NASHVILLE, Tenn. (WTVF) — Metro Nashville Council members passed a resolution stemming from the deadly Antioch Waffle House shooting, when dispatchers sent police to the wrong restaurant.
The non-binding resolution urges the Metro department of law to settle the lawsuit brought by the family of one of the victims, Akilah DaSilva. It also calls for the Emergency Communications Center to adopt a policy that prevents 911 call takers from disregarding GPS coordinates.
But there was a question whether the resolution would truly pass, especially after council members voted down a motion to let the family of DaSilva comment.
"This resolution is about peace for this black family, that you didn't want to hear from tonight, and that's okay -- because they don't want our pity. They don't want our benevolence. They want us to convey to them that Akilah's life actually mattered and that this government takes seriously the overall safety for everyone," said Tanaka Vercher.
The resolution reads that 911 call takers incorrectly dispatched the emergency response to the Hermitage Waffle House, approximately ten miles away from the crime scene, and thereby delaying the emergency response.
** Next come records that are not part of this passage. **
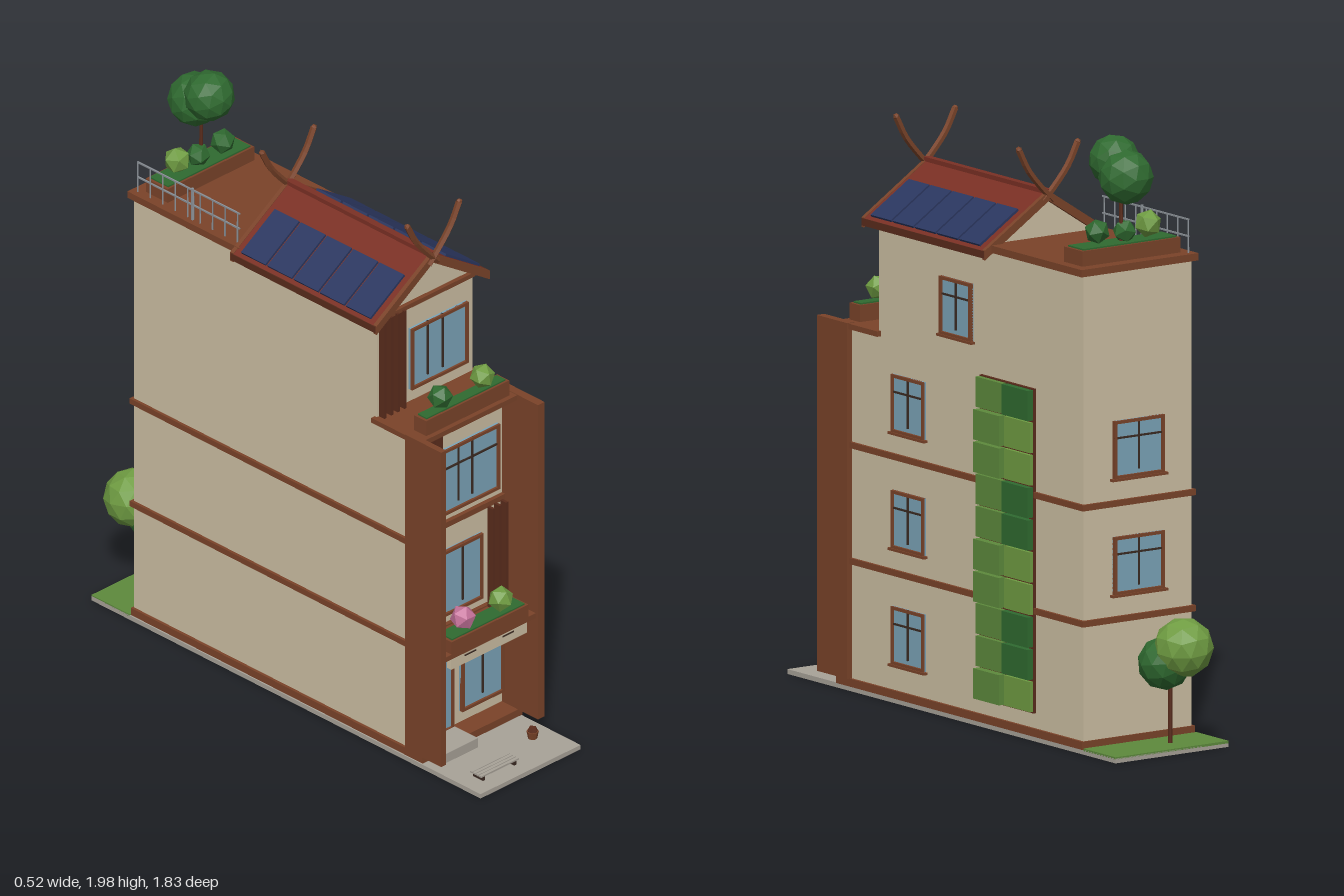
import * as THREE from 'three';

const C = {
  wall: 0xcdbfa3, brown: 0x7a4329, dark: 0x5a2c1c, roof: 0x7a3024, panel: 0x2b3760, glass: 0x7ba4b8,
  stone: 0xa8a298, grass: 0x5d8a3c, leaf: 0x2f6a30, light: 0x6f9c42, pink: 0xc4729a, metal: 0x8a9096, line: 0x3a2a22,
};
const mats = {};
const mat = (c) => (mats[c] ??= new THREE.MeshStandardMaterial({ color: C[c], flatShading: true, roughness: 0.9 }));

export function createModel() {
  const model = new THREE.Group();
  model.name = 'townhouse';

  const mesh = (name, color, geo, parent = model) => {
    const m = new THREE.Mesh(geo, mat(color));
    m.name = name;
    parent.add(m);
    return m;
  };
  // Box given by its min and max on each axis
  const box = (name, color, x0, x1, y0, y1, z0, z1, parent) => {
    const m = mesh(name, color, new THREE.BoxGeometry(x1 - x0, y1 - y0, z1 - z0), parent);
    m.position.set((x0 + x1) / 2, (y0 + y1) / 2, (z0 + z1) / 2);
    return m;
  };
  const ball = (name, color, x, y, z, r, detail = 0) => {
    const m = mesh(name, color, new THREE.IcosahedronGeometry(r, detail));
    m.position.set(x, y, z);
    m.rotation.set(x * 9, z * 7, y * 5);
    return m;
  };
  const rod = (name, color, x, y0, y1, z, r) => {
    const m = mesh(name, color, new THREE.CylinderGeometry(r * 0.8, r, y1 - y0, 6));
    m.position.set(x, (y0 + y1) / 2, z);
  };
  // Framed window facing +z, turned by ry
  const windowAt = (name, x, y, z, w, h, ry = 0, mullions = [0], transom = 0.3) => {
    const g = new THREE.Group();
    g.name = name;
    g.position.set(x, y, z);
    g.rotation.y = ry;
    model.add(g);
    const a = w / 2, b = h / 2, t = 0.01;
    box('glass', 'glass', -a, a, -b, b, -0.004, 0.004, g);
    for (const s of [-1, 1]) {
      box('frameSide', 'brown', s * (a - t / 2) - t / 2, s * (a - t / 2) + t / 2, -b, b, 0, 0.012, g);
      box('frameRail', 'brown', -a, a, s * (b - t / 2) - t / 2, s * (b - t / 2) + t / 2, 0, 0.012, g);
    }
    for (const u of mullions) box('mullion', 'line', u * w - 0.003, u * w + 0.003, -b * 0.75, b, 0, 0.009, g);
    if (transom) box('transom', 'line', -a, a, b - transom * h - 0.003, b - transom * h + 0.003, 0, 0.009, g);
    return g;
  };

  // Ground
  box('groundSlab', 'stone', -0.23, 0.22, 0.018, 0.034, -0.86, 0.92);
  box('lawn', 'grass', -0.23, 0.22, 0.03, 0.038, -0.86, -0.685);
  box('plinth', 'brown', -0.225, 0.225, 0.034, 0.06, -0.685, 0.65);

  // Walls, floor bands and side fins
  box('lowerStoreys', 'wall', -0.215, 0.215, 0.05, 1.21, -0.68, 0.575);
  box('topStorey', 'wall', -0.215, 0.215, 1.21, 1.59, -0.68, 0.43);
  for (const y of [0.435, 0.815]) box('floorBand', 'brown', -0.225, 0.225, y, y + 0.02, -0.69, 0.59);
  box('leftFin', 'brown', 0.205, 0.235, 0.06, 1.225, 0.575, 0.74);
  box('rightFin', 'brown', -0.23, -0.208, 0.06, 1.225, 0.575, 0.74);
  box('terraceSlab', 'brown', -0.23, 0.23, 1.205, 1.223, 0.42, 0.645);
  box('roofSlab', 'brown', -0.235, 0.23, 1.582, 1.606, -0.69, -0.18);

  // Gabled roof
  const prism = (name, color, pts, z0, z1) => {
    const geo = new THREE.ExtrudeGeometry(new THREE.Shape(pts.map((p) => new THREE.Vector2(...p))),
      { depth: z1 - z0, bevelEnabled: false });
    geo.translate(0, 0, z0);
    return mesh(name, color, geo);
  };
  const chevron = (top, drop) => [[-0.255, top - 0.165], [-0.255, top - 0.165 - drop], [0, top - drop],
    [0.255, top - 0.165 - drop], [0.255, top - 0.165], [0, top]];
  prism('gableWall', 'wall', [[-0.215, 1.59], [0.215, 1.59], [0, 1.735]], -0.18, 0.43);
  prism('roofCover', 'roof', chevron(1.755, 0.02), -0.195, 0.465);
  for (const z of [-0.2, 0.455]) prism('bargeBoard', 'brown', chevron(1.757, 0.032), z, z + 0.015);
  box('ridgeCap', 'roof', -0.012, 0.012, 1.745, 1.762, -0.195, 0.465);
  box('tieBeam', 'brown', -0.215, 0.215, 1.578, 1.594, 0.425, 0.445);
  const slope = Math.atan2(0.165, 0.255);
  for (const s of [-1, 1]) {
    box('eaveBoard', 'dark', s * 0.25 - 0.008, s * 0.25 + 0.008, 1.566, 1.59, -0.195, 0.465);
    for (let i = 0; i < 5; i++) {
      const p = mesh('solarPanel', 'panel', new THREE.BoxGeometry(0.182, 0.008, 0.111));
      p.position.set(s * 0.169, 1.651, -0.103 + i * 0.12);
      p.rotation.z = -s * slope;
    }
    // Curved horns crossing over each gable
    for (const z of [-0.195, 0.47]) {
      const path = new THREE.CatmullRomCurve3([[-0.02, 1.725], [0.03, 1.775], [0.08, 1.835], [0.117, 1.905]]
        .map(([x, y]) => new THREE.Vector3(s * x, y, z)));
      mesh('gableHorn', 'brown', new THREE.TubeGeometry(path, 8, 0.011, 5)).material = mat('brown');
      ball('hornTip', 'brown', s * 0.117, 1.905, z, 0.011);
    }
  }

  // Front windows, door and shopfront
  windowAt('topWindow', 0.053, 1.385, 0.437, 0.255, 0.225, 0, [-0.2, 0.06], 0);
  windowAt('thirdFloorWindow', 0.053, 0.985, 0.582, 0.255, 0.24, 0, [-0.22, 0.02]);
  windowAt('secondFloorWindow', -0.035, 0.61, 0.582, 0.28, 0.24, 0, [-0.18, 0.18], 0);
  windowAt('frontDoor', -0.103, 0.205, 0.582, 0.155, 0.29, 0, [0], 0);
  windowAt('shopWindow', 0.105, 0.238, 0.582, 0.19, 0.265, 0, [0], 0);
  box('doorStep', 'stone', -0.18, -0.025, 0.034, 0.068, 0.58, 0.7);
  box('doorHead', 'brown', -0.205, 0.205, 0.352, 0.36, 0.575, 0.585);

  // Side and back windows with sills
  const plain = (name, x, y, z, w, ry) => {
    const g = windowAt(name, x, y, z, w, 0.19, ry);
    box('sill', 'brown', -w / 2 - 0.01, w / 2 + 0.01, -0.102, -0.094, 0, 0.016, g);
  };
  for (const y of [0.24, 0.62, 1.0]) plain('sideWindow', 0.216, y, 0.263, 0.175, Math.PI / 2);
  plain('sideWindow', 0.216, 1.365, 0.003, 0.17, Math.PI / 2);
  for (const y of [0.62, 1.0]) plain('backWindow', 0, y, -0.681, 0.2, Math.PI);

  // Vertical slat screens
  const slats = (xs, y0, y1, z) => xs.forEach((x) => box('slat', 'dark', x - 0.005, x + 0.005, y0, y1, z, z + 0.025));
  slats([-0.2, -0.17, -0.14, -0.11], 1.222, 1.585, 0.43);
  slats([-0.195, -0.165, -0.135, -0.105], 0.83, 1.21, 0.59);
  slats([0.13, 0.16, 0.19], 0.45, 0.82, 0.59);

  // Balcony with planter and blank signboard
  box('balconyFloor', 'brown', -0.208, 0.208, 0.432, 0.45, 0.575, 0.73);
  box('signboard', 'wall', -0.17, 0.17, 0.39, 0.436, 0.705, 0.725);
  box('signLight', 'line', -0.11, -0.06, 0.418, 0.422, 0.725, 0.728);
  box('signLight', 'line', 0.06, 0.11, 0.418, 0.422, 0.725, 0.728);
  const planter = (name, y, z, w, x, h, d) => {
    box(name, 'brown', -w, w, y, y + h, z - d, z + d);
    box(name + 'Soil', 'leaf', -w + 0.01, w - 0.01, y + h, y + h + 0.005, z - d + 0.008, z + d - 0.008);
  };
  planter('balconyPlanter', 0.445, 0.692, 0.173, 0, 0.05, 0.038);
  ball('pinkFlowers', 'pink', -0.085, 0.537, 0.692, 0.043);
  ball('balconyBush', 'light', 0.085, 0.537, 0.692, 0.043);
  planter('terracePlanter', 1.222, 0.6, 0.187, 0, 0.056, 0.028);
  ball('terraceBush', 'leaf', -0.097, 1.322, 0.6, 0.042);
  ball('terraceBush', 'light', 0.093, 1.322, 0.6, 0.042);

  // Roof garden with tree and railing
  planter('roofPlanter', 1.604, -0.597, 0.195, 0, 0.052, 0.05);
  ball('roofBush', 'light', -0.1, 1.705, -0.6, 0.046);
  ball('roofBush', 'leaf', 0.095, 1.7, -0.59, 0.042);
  ball('roofBush', 'leaf', -0.01, 1.69, -0.595, 0.04);
  rod('roofTreeTrunk', 'dark', 0.005, 1.65, 1.85, -0.597, 0.007);
  ball('roofTreeCrown', 'leaf', 0.005, 1.918, -0.56, 0.084, 1);
  ball('roofTreeCrown', 'leaf', 0.01, 1.875, -0.63, 0.09, 1);
  for (let i = 0; i < 9; i++) rod('railPost', 'metal', -0.212, 1.6, 1.715, -0.21 - i * 0.057, 0.003);
  rod('railMainPost', 'metal', -0.212, 1.6, 1.722, -0.415, 0.006);
  for (const y of [1.66, 1.715]) box('handrail', 'metal', -0.2145, -0.2095, y - 0.0025, y + 0.0025, -0.668, -0.2);

  // Green wall
  for (let r = 0; r < 10; r++) {
    for (let c = 0; c < 2; c++) {
      const y = 0.115 + r * 0.106, z = -0.42 + c * 0.148, k = (r * 5 + c * 3 + r * r) % 4;
      box('greenWallPanel', ['light', 'grass', 'leaf', 'grass'][k], 0.222, 0.238 + k * 0.005, y, y + 0.099, z, z + 0.14);
    }
  }
  box('greenWallBacking', 'dark', 0.21, 0.226, 0.11, 1.172, -0.422, -0.13);

  // Back garden tree
  rod('gardenTreeTrunk', 'dark', -0.06, 0.035, 0.3, -0.775, 0.008);
  ball('gardenTreeCrown', 'light', -0.08, 0.355, -0.82, 0.098, 1);
  ball('gardenTreeCrown', 'leaf', -0.045, 0.3, -0.765, 0.088, 1);

  // Front bench and flower pot
  for (let i = 0; i < 4; i++) box('benchSlat', 'stone', -0.175, -0.005, 0.05, 0.056, 0.815 + i * 0.014, 0.826 + i * 0.014);
  for (const x of [-0.165, -0.025]) box('benchLeg', 'line', x, x + 0.01, 0.034, 0.05, 0.82, 0.865);
  const pot = mesh('flowerPot', 'brown', new THREE.CylinderGeometry(0.02, 0.015, 0.026, 8));
  pot.position.set(0.142, 0.047, 0.78);
  ball('potPlant', 'dark', 0.142, 0.062, 0.78, 0.018);

  return model;
}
It goes on to say the call takers failed to use available GPS equipment to verify caller locations.
Tonya Hancock was one of thirteen council members who voted "no" on the resolution.
"That vehicle was delayed by ten minutes, but there was also another vehicle that was sent directly to the Waffle House in question," Hancock said. "There were multiple calls, there were at least two vehicles that I am aware of that were dispatched and I don't think we as a council can urge the legal system to rush when all of that information isn't being clearly stated."
While the resolution urges a settlement, it does not specify a dollar amount or set a timeline for one.